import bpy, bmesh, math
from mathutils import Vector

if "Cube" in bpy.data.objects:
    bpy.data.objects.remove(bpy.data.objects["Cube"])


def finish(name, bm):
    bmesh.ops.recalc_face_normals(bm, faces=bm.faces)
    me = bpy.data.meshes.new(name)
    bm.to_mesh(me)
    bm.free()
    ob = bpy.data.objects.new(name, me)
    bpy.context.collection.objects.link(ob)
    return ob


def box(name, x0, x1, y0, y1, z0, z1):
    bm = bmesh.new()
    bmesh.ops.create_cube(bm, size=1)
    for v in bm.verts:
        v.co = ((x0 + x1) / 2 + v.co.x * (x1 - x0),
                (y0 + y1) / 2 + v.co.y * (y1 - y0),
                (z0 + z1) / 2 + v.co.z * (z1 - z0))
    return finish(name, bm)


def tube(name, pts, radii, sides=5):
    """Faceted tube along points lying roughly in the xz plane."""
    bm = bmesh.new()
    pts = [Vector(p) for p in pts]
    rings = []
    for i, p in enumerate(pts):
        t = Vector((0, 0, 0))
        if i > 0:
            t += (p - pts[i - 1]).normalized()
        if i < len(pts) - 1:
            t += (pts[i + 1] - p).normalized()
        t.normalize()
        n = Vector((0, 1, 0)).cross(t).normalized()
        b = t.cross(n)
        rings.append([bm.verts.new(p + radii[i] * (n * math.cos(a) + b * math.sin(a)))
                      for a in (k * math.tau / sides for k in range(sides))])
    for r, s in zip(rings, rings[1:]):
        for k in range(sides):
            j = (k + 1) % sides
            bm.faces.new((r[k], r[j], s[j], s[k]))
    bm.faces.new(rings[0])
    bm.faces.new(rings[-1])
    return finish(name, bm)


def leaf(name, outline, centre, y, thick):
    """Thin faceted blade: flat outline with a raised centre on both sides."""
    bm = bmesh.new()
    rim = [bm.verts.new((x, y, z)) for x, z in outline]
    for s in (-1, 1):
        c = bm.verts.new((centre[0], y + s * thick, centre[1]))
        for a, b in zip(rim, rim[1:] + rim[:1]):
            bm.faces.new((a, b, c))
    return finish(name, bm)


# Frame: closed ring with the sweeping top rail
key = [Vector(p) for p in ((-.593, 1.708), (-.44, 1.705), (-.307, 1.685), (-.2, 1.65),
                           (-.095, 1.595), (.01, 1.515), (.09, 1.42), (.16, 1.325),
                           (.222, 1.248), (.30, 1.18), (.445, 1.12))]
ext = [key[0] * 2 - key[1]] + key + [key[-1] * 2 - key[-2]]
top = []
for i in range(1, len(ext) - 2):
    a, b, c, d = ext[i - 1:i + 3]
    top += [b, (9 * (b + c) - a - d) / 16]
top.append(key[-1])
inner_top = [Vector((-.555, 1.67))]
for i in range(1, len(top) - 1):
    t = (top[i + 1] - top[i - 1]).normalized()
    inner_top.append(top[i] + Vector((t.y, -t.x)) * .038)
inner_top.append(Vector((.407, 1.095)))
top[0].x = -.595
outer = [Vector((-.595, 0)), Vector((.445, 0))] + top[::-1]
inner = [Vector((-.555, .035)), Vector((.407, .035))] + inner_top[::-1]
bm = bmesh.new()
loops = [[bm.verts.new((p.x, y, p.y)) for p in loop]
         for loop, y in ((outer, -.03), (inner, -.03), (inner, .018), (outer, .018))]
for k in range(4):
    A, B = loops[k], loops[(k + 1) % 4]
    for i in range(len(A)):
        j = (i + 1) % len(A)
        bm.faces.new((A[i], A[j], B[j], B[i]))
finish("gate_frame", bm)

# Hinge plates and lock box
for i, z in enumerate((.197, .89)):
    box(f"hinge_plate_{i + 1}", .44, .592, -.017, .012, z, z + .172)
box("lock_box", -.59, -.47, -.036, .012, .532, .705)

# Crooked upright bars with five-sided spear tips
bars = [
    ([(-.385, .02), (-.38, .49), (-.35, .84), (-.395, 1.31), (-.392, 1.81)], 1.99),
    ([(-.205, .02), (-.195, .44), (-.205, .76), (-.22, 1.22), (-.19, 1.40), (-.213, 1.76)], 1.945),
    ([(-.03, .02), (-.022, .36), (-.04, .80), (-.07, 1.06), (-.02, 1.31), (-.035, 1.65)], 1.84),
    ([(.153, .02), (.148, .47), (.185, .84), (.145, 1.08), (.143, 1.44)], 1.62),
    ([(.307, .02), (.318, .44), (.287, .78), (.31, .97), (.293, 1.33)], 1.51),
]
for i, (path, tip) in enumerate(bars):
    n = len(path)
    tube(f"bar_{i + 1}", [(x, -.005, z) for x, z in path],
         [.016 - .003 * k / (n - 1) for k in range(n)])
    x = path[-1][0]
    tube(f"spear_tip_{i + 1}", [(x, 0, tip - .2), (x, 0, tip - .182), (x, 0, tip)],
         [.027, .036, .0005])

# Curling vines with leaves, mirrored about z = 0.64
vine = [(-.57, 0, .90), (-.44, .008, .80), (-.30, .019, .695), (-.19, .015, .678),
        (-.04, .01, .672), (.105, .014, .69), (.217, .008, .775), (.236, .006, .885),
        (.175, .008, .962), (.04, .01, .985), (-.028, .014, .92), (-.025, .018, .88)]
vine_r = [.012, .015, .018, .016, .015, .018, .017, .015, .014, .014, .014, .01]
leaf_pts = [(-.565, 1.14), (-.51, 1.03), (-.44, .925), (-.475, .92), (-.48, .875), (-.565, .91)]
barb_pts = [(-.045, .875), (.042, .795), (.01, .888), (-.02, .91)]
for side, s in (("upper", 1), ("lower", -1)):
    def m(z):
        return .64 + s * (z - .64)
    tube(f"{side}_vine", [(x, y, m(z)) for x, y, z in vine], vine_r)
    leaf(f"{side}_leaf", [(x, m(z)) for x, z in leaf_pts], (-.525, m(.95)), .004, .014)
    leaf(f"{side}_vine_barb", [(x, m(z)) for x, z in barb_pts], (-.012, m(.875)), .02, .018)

Task instructions
Quote verbatim the opening lines of the listing above, ending with the line where "ob = bpy.data.objects.new(name, me)" appears; include both endpoints and nothing more.

Your response
import bpy, bmesh, math
from mathutils import Vector

if "Cube" in bpy.data.objects:
    bpy.data.objects.remove(bpy.data.objects["Cube"])


def finish(name, bm):
    bmesh.ops.recalc_face_normals(bm, faces=bm.faces)
    me = bpy.data.meshes.new(name)
    bm.to_mesh(me)
    bm.free()
    ob = bpy.data.objects.new(name, me)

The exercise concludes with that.